Among these entries, count the lines containing the word "enumerate" and answer with only the number.

Supplied information –

# # #

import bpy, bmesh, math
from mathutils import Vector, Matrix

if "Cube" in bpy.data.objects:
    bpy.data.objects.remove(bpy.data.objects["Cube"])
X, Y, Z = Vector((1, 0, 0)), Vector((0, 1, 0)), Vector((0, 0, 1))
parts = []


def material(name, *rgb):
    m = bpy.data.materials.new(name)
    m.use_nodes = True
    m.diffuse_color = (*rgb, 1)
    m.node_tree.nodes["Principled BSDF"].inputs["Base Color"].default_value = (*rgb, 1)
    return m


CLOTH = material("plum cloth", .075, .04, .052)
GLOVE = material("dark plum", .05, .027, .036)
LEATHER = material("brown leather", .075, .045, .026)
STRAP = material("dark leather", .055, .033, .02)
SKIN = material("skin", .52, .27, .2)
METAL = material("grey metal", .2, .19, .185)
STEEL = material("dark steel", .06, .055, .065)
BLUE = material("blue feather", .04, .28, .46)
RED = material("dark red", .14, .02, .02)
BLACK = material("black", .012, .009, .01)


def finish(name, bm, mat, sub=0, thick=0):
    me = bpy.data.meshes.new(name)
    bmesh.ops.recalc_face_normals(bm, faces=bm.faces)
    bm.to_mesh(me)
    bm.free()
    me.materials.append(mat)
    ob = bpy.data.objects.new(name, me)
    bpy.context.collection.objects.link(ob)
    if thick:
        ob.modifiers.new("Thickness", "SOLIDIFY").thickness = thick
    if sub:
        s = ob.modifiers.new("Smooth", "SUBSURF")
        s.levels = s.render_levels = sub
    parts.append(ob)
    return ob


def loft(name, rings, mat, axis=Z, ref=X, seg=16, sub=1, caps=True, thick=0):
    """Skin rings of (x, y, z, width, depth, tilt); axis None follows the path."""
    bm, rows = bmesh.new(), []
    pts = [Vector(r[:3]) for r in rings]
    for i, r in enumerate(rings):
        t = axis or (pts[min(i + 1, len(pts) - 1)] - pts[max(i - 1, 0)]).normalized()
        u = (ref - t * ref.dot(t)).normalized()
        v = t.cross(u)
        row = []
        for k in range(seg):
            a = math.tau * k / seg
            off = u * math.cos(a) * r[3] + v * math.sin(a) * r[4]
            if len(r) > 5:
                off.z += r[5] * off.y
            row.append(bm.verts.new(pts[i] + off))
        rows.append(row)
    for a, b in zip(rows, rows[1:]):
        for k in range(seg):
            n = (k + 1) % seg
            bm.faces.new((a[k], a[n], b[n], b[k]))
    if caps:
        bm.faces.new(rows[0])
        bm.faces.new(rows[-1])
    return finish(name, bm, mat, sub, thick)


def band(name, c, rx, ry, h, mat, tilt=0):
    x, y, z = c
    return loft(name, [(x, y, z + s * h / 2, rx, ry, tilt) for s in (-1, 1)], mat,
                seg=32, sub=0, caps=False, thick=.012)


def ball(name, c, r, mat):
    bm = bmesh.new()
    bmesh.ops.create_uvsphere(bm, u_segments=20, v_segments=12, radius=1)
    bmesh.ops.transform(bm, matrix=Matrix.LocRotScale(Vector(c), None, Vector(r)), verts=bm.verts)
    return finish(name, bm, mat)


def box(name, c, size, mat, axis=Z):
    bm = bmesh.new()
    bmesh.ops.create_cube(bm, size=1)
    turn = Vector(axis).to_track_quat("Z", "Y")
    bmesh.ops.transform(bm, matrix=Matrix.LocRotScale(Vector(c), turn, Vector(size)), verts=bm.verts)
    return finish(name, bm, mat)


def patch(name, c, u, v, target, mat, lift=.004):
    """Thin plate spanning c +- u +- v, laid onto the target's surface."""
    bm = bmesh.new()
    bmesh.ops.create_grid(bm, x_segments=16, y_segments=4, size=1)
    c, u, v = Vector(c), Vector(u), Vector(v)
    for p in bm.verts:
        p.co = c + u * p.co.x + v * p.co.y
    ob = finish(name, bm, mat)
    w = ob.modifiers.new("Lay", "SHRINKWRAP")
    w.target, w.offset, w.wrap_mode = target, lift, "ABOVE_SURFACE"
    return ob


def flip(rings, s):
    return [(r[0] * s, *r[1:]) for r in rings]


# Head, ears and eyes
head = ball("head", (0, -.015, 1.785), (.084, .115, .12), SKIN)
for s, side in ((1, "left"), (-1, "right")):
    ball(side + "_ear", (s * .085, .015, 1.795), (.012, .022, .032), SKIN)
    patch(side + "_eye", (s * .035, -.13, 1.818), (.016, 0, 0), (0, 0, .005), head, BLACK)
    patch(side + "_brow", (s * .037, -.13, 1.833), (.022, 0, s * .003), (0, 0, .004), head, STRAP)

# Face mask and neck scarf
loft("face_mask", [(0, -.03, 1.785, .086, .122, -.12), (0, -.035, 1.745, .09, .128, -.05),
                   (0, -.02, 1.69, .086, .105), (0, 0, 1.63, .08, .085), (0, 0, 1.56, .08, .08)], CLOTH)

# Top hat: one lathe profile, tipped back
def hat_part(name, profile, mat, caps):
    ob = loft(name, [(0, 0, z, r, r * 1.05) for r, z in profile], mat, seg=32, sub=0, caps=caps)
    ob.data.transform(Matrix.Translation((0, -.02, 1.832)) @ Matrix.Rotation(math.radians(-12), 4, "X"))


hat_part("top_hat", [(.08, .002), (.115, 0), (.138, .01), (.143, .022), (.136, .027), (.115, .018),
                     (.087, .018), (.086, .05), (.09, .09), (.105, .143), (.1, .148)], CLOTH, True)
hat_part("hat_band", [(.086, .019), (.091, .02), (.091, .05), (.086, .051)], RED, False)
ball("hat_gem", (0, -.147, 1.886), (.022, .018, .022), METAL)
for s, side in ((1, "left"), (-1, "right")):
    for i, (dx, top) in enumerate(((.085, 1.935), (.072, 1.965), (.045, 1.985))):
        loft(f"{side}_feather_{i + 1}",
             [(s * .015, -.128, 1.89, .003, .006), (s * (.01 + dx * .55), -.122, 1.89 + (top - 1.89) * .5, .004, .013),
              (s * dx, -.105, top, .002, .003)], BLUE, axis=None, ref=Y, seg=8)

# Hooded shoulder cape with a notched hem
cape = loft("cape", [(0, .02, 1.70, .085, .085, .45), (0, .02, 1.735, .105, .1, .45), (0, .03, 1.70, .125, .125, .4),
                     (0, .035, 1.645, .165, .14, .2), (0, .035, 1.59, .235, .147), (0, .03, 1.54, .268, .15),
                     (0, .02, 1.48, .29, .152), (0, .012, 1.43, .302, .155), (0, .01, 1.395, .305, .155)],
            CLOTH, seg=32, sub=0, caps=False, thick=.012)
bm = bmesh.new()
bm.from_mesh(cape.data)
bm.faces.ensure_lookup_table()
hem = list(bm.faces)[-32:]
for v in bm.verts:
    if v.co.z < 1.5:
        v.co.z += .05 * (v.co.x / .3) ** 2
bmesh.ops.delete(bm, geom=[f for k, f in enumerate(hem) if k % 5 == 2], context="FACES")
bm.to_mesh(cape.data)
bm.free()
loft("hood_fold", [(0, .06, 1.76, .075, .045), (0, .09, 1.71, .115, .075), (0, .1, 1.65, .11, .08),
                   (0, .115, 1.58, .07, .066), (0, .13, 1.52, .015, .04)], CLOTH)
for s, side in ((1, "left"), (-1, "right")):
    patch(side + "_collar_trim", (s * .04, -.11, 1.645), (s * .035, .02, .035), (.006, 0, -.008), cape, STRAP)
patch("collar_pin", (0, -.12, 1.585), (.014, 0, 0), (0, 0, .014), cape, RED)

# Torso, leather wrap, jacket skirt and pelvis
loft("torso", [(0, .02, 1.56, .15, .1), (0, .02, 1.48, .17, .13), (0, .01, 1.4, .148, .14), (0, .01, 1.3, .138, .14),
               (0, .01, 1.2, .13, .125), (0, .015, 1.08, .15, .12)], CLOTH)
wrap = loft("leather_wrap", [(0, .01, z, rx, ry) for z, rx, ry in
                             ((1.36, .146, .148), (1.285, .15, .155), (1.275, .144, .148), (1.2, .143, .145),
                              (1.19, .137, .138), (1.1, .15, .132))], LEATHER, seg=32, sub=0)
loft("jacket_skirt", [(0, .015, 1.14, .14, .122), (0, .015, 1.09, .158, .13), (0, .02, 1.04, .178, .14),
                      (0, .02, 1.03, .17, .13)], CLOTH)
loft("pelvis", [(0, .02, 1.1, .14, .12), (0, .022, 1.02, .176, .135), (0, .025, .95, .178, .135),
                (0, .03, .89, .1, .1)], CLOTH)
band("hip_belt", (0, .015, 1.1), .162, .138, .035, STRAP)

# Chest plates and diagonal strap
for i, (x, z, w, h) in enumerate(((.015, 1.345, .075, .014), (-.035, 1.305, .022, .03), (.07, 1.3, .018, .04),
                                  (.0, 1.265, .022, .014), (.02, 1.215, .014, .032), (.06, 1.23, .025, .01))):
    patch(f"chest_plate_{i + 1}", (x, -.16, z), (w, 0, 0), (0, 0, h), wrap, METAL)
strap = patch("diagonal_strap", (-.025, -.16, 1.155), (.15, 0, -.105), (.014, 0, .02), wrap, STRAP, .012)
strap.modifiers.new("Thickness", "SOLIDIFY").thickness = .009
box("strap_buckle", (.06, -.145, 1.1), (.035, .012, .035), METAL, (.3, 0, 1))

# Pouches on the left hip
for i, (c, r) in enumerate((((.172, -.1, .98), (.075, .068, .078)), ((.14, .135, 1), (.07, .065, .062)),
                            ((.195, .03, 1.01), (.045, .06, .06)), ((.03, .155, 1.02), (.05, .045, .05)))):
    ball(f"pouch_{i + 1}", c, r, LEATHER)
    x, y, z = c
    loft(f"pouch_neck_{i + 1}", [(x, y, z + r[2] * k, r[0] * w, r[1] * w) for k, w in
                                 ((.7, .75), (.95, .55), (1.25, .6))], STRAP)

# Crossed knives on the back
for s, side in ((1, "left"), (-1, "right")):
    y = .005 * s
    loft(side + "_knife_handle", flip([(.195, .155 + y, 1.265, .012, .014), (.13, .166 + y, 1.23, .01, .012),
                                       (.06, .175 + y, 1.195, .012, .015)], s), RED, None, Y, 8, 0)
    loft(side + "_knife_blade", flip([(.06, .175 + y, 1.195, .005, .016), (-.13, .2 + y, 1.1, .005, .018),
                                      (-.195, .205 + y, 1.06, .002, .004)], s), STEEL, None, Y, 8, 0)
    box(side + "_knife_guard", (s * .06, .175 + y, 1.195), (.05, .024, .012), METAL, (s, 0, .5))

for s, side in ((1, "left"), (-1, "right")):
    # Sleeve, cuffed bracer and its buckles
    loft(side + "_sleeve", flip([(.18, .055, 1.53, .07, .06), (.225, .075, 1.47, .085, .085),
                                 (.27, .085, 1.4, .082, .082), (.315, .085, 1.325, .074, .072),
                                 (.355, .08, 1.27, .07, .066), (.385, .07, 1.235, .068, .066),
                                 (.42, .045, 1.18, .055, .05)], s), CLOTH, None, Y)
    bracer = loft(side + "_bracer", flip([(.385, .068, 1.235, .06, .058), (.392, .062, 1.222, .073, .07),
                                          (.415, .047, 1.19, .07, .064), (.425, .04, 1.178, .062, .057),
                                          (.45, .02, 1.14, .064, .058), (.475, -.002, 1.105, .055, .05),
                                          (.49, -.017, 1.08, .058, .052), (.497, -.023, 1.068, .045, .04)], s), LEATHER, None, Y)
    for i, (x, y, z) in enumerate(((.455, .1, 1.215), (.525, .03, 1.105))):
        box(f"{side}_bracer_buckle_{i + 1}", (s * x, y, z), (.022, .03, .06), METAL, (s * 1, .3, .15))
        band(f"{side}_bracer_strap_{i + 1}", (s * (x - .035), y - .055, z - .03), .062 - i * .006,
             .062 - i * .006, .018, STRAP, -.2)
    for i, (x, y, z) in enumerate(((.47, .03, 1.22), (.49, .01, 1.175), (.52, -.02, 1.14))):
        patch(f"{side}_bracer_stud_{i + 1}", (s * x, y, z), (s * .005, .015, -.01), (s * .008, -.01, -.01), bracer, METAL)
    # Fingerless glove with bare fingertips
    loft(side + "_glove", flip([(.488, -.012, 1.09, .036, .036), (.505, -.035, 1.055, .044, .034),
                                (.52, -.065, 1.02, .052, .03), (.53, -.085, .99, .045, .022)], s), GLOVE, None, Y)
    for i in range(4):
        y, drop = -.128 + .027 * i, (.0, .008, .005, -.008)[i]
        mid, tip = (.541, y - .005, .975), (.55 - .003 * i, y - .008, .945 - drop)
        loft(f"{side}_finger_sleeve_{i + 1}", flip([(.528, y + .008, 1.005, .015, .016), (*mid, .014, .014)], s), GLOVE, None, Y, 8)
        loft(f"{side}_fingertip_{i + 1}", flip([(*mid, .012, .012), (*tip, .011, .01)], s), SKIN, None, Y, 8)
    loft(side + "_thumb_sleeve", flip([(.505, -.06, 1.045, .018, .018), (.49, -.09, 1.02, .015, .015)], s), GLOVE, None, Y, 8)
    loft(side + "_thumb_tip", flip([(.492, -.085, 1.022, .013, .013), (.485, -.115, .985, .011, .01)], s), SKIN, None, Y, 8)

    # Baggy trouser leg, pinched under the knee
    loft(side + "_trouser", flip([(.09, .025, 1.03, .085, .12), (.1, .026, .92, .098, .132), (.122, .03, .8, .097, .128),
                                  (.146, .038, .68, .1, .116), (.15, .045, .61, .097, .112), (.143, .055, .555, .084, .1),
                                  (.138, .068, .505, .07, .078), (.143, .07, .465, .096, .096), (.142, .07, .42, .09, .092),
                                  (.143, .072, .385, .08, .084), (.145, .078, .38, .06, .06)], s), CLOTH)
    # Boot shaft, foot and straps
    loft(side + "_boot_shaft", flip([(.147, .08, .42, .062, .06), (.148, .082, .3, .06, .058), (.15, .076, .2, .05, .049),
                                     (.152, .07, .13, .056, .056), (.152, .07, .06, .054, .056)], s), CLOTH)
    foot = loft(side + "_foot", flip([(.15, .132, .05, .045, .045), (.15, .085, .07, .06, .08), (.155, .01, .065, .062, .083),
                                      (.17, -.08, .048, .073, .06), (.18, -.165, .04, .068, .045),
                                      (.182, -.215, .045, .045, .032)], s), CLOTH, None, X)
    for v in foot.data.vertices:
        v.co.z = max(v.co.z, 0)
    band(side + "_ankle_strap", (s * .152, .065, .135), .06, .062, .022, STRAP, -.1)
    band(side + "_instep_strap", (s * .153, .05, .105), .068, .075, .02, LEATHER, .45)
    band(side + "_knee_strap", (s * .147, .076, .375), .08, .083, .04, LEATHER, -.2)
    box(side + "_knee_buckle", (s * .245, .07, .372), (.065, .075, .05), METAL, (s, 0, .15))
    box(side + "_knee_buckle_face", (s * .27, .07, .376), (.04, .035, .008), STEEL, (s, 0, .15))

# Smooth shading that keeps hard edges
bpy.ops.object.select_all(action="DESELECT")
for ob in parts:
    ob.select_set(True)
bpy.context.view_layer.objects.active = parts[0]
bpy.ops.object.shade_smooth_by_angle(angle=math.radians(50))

# # #

Reply – 7